Document images with source code
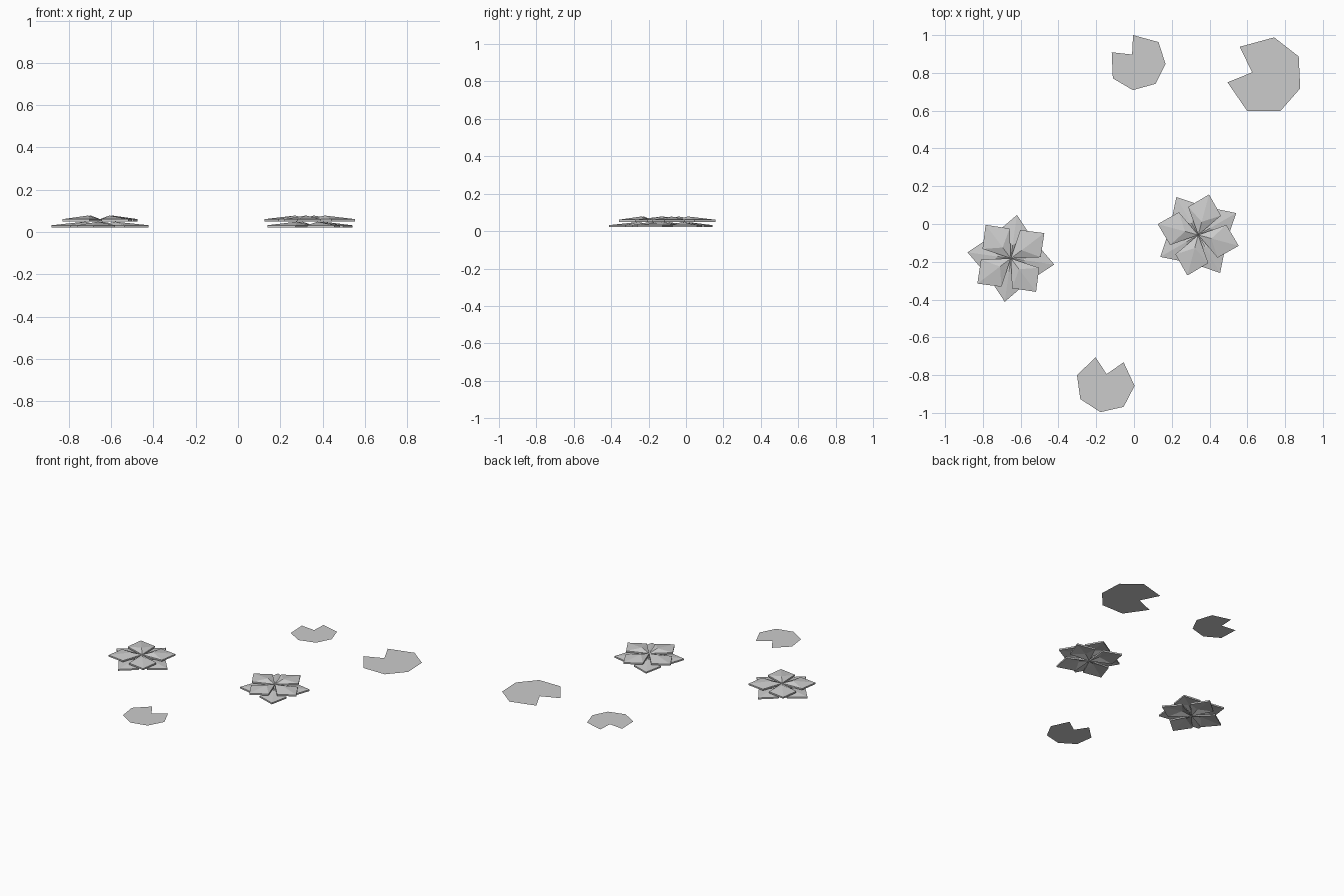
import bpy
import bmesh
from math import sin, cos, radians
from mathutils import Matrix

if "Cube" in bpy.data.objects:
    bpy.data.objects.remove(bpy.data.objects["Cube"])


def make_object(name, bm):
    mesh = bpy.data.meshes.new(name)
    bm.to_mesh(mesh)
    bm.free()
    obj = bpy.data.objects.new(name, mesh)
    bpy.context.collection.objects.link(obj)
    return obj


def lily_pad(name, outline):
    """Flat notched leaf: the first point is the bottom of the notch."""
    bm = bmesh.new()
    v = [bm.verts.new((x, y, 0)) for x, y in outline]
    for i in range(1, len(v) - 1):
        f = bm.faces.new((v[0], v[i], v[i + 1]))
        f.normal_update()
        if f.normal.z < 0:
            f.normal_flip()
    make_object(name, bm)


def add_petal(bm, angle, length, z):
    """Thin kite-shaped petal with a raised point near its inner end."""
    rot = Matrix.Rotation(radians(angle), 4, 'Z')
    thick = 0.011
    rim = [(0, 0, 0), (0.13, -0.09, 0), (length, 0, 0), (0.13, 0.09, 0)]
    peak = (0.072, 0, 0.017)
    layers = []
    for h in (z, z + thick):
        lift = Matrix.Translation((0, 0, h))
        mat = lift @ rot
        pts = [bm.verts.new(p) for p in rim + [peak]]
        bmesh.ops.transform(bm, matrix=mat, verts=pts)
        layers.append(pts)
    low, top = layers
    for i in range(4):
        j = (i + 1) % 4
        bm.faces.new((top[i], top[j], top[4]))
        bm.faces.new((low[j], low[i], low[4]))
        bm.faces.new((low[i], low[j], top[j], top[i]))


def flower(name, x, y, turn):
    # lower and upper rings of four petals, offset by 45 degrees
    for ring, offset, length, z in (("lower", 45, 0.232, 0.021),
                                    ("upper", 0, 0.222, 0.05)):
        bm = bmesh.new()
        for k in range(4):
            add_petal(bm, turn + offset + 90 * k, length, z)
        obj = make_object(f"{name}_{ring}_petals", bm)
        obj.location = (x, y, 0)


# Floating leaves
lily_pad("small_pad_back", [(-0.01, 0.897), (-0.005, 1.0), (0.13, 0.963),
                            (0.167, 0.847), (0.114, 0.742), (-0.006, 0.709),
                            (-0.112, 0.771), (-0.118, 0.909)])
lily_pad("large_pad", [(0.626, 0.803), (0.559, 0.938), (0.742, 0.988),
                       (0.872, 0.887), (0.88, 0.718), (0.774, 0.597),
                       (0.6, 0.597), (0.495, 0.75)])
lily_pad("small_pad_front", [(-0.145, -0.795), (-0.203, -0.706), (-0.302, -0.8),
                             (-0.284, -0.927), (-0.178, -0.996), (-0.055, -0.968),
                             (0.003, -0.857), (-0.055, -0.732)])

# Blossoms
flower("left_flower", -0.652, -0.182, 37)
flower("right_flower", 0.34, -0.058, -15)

WHAT IS BEING ASKED -
Copy each line of the records above that carries the word "data".

ANSWER -
if "Cube" in bpy.data.objects:
    bpy.data.objects.remove(bpy.data.objects["Cube"])
    mesh = bpy.data.meshes.new(name)
    obj = bpy.data.objects.new(name, mesh)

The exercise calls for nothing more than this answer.